=== Exercise aim ===
Wherever the string "body" shows up in the material below, copy that line.
+++++
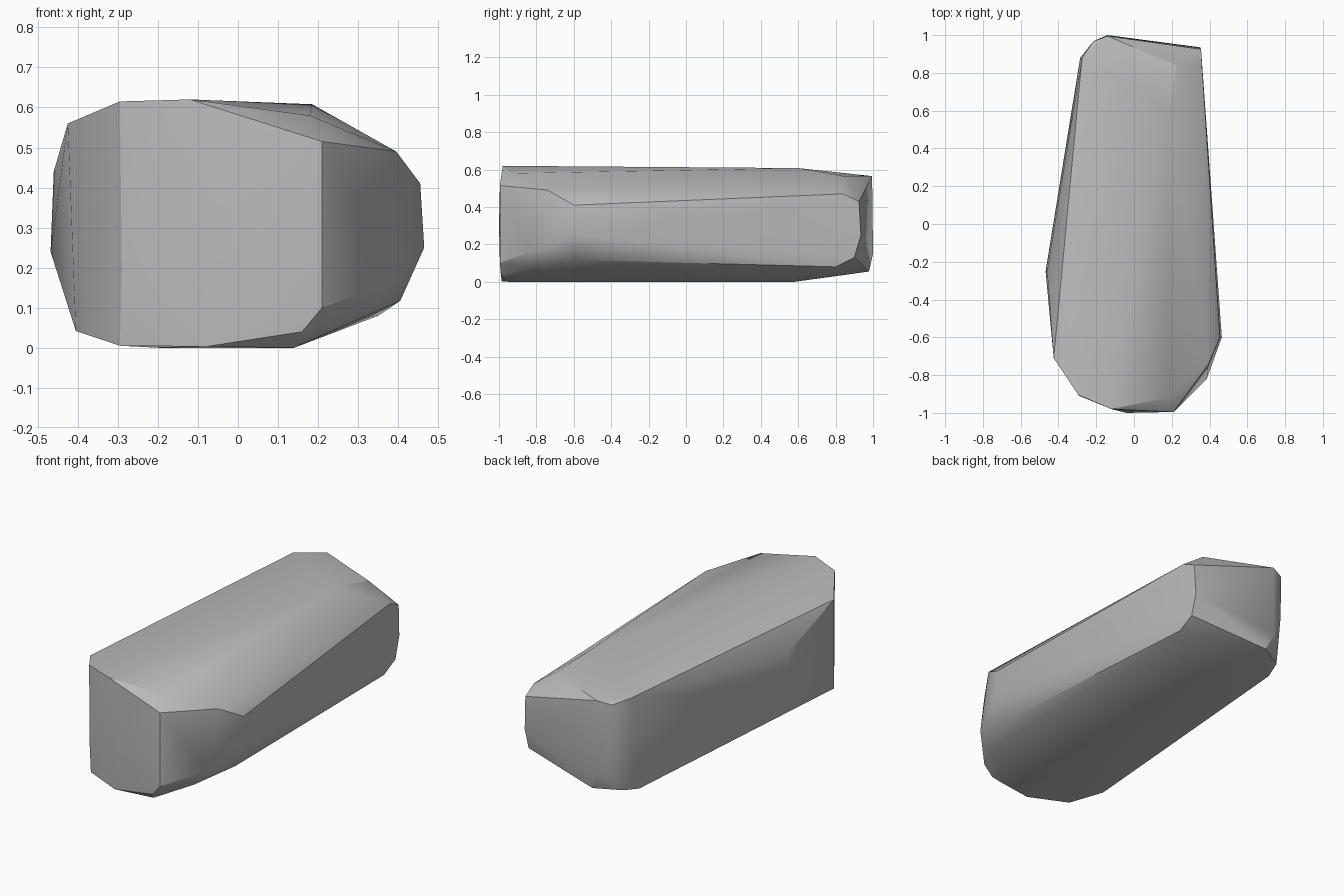
import bpy
import bmesh
import math


def remove_default_cube():
    cube = bpy.data.objects.get("Cube")
    if cube is not None:
        bpy.data.objects.remove(cube, do_unlink=True)


def make_material(name, colour):
    material = bpy.data.materials.new(name)
    material.use_nodes = True
    material.diffuse_color = colour
    shader = material.node_tree.nodes["Principled BSDF"]
    shader.inputs["Base Color"].default_value = colour
    return material


def hull_object(name, outlines, material):
    """Wrap a tight convex skin around all the outline corners."""
    bm = bmesh.new()
    for outline in outlines:
        for corner in outline:
            bm.verts.new(corner)
    result = bmesh.ops.convex_hull(bm, input=list(bm.verts))
    # Discard corners that ended up inside the skin
    unused = set(result["geom_interior"]) | set(result["geom_unused"])
    spare = [item for item in unused if isinstance(item, bmesh.types.BMVert)]
    bmesh.ops.delete(bm, geom=spare, context="VERTS")
    bmesh.ops.dissolve_limit(bm, angle_limit=math.radians(1),
                             verts=list(bm.verts), edges=list(bm.edges))
    bmesh.ops.recalc_face_normals(bm, faces=list(bm.faces))

    mesh = bpy.data.meshes.new(name)
    bm.to_mesh(mesh)
    bm.free()
    mesh.materials.append(material)
    body = bpy.data.objects.new(name, mesh)
    bpy.context.collection.objects.link(body)
    return body


def smooth_with_sharp_edges(body, degrees):
    bpy.ops.object.select_all(action="DESELECT")
    body.select_set(True)
    bpy.context.view_layer.objects.active = body
    bpy.ops.object.shade_smooth_by_angle(angle=math.radians(degrees))


remove_default_cube()
stone_grey = make_material("stone grey", (.5, .5, .5, 1))

# Top rim, running round the upper surface
top_rim = [
    (-.12, -.98, .62), (-.295, -.905, .615), (-.425, -.71, .56),
    (-.275, .88, .572), (-.215, .967, .55), (-.14, .995, .565),
    (.225, .84, .565), (.185, .6, .608), (.18, -.92, .58),
]

# Blunt front nose
front_nose = [
    (.21, -.995, .515), (.21, -.995, .1), (.16, -.99, .04),
    (-.04, -1, .3), (-.08, -.985, .003), (-.29, -.91, .2),
]

# Right flank with its long upper and lower creases
right_flank = [
    (.395, -.74, .49), (.455, -.6, .41), (.465, -.6, .25),
    (.385, -.82, .165), (.405, -.6, .117), (.31, -.83, .075),
    (.36, .84, .47), (.35, .8, .08),
]

# Left flank with a shallow bulge
left_flank = [
    (-.46, -.25, .44), (-.468, -.25, .24), (-.405, -.74, .042),
    (-.285, .88, .37), (-.27, .8, .03),
]

# Narrow back end
back_end = [
    (.355, .925, .43), (.352, .935, .25), (.352, .9, .13),
    (-.14, 1, .15), (-.1, .978, .055), (-.21, .97, .3), (-.24, .9, .05),
]

# Flat underside
underside = [
    (-.295, -.89, .005), (.14, -.95, 0), (.14, .58, 0), (-.2, .58, 0),
]

stone = hull_object(
    "stone_block",
    [top_rim, front_nose, right_flank, left_flank, back_end, underside],
    stone_grey,
)
smooth_with_sharp_edges(stone, 30)
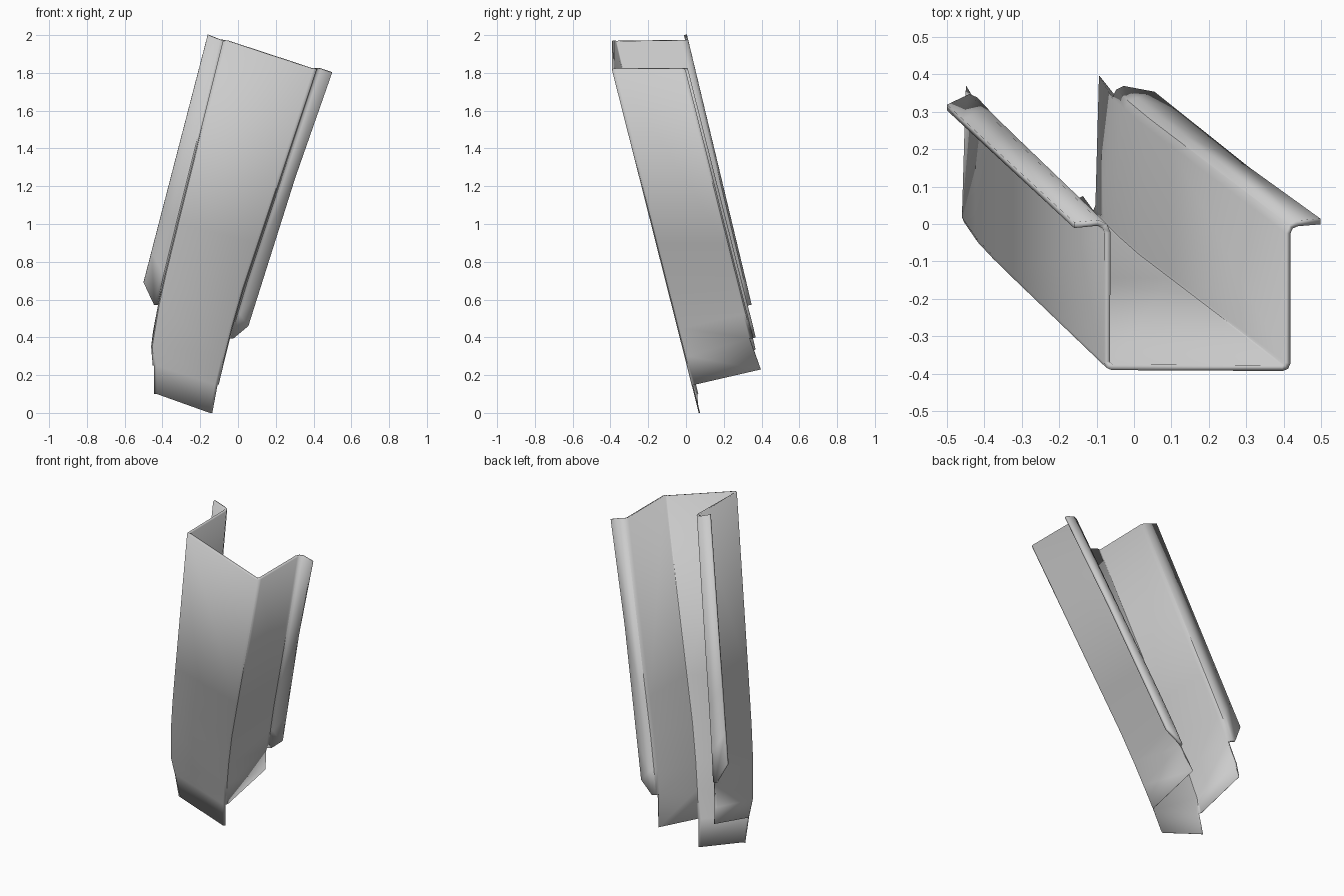
import bpy, bmesh

if "Cube" in bpy.data.objects:
    bpy.data.objects.remove(bpy.data.objects["Cube"])

R = 0.02        # bend radius
T = 0.016       # sheet thickness
FRONT, BACK = -0.393, -0.006


def lerp(path, z):
    """x on a (z, x) polyline running downwards."""
    for (z0, x0), (z1, x1) in zip(path, path[1:]):
        if z >= z1 or (z1, x1) == path[-1]:
            return x0 + (x1 - x0) * (z - z0) / (z1 - z0)


def side(s, k, top, corner, tip, front_z, back_z, tip_z):
    """Columns of points for one half: flange tip, bend, web, bend, front. s = outward x sign."""
    def column(path, dx, y, zs, late_y=None):
        pts = []
        for i, z in enumerate(zs):
            x = lerp(path, z) + s * dx
            if i > 4:                       # thinned end steps inwards
                x -= s * 0.012
            yy = late_y if late_y is not None and i >= len(tip_z) else y
            pts.append((x, yy + k * (top - z), z))
        return pts
    n = len(tip_z)
    c = 0.3 * R
    return [
        column(tip, 0, BACK, tip_z),
        column(corner, R, BACK, back_z[:n]),
        column(corner, c, BACK - c, back_z[:n]),
        column(corner, 0, BACK - R, back_z, BACK if s > 0 else None),
        column(corner, 0, FRONT + R, front_z[:-1]),
        column(corner, -c, FRONT + c, front_z),
        column(corner, -R, FRONT, front_z),
    ]


left = side(-1, 0.240, 1.98,
            [(1.98, -0.077), (0.8, -0.372), (0.6, -0.418), (0.4, -0.456), (0.3, -0.464), (0.1, -0.462)],
            [(2.0, -0.16), (0.69, -0.5)],
            [1.97, 1.0, 0.75, 0.57, 0.35, 0.25, 0.1],
            [1.975, 1.0, 0.75, 0.57, 0.43, 0.335],
            [2.0, 1.1, 0.85, 0.69])
right = side(1, 0.253, 1.82,
             [(1.82, 0.418), (0.6, 0.012), (0.4, -0.042), (0.25, -0.078), (0.15, -0.09), (0.0, -0.118)],
             [(1.8, 0.498), (1.25, 0.305), (0.46, 0.055)],
             [1.82, 0.9, 0.65, 0.45, 0.3, 0.15, 0.0],
             [1.82, 0.9, 0.7, 0.52, 0.395, 0.23],
             [1.8, 1.25, 0.95, 0.65, 0.46])
columns = left + right[::-1]

# Folded sheet: flange, web, front plate, web, flange
bm = bmesh.new()
weight = bm.verts.layers.deform.verify()
grid = []
for col in columns:
    verts = []
    for i, p in enumerate(col):
        v = bm.verts.new(p)
        v[weight][0] = 1.0 if i < 5 else 0.08
        verts.append(v)
    grid.append(verts)
for a, b in zip(grid, grid[1:]):
    n = min(len(a), len(b))
    for i in range(n - 1):
        bm.faces.new((a[i], a[i + 1], b[i + 1], b[i]))
mesh = bpy.data.meshes.new("channel_pillar")
bm.to_mesh(mesh)
bm.free()
pillar = bpy.data.objects.new("channel_pillar", mesh)
bpy.context.collection.objects.link(pillar)
pillar.vertex_groups.new(name="thickness")

# Sheet thickness, thinning out at the lower ends
sol = pillar.modifiers.new("sheet", 'SOLIDIFY')
sol.thickness = T
sol.offset = -1
sol.vertex_group = "thickness"

bpy.context.view_layer.objects.active = pillar
pillar.select_set(True)
bpy.ops.object.shade_smooth_by_angle(angle=0.5)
+++++
=== Task answer ===
    body = bpy.data.objects.new(name, mesh)
    bpy.context.collection.objects.link(body)
    return body
def smooth_with_sharp_edges(body, degrees):
    body.select_set(True)
    bpy.context.view_layer.objects.active = body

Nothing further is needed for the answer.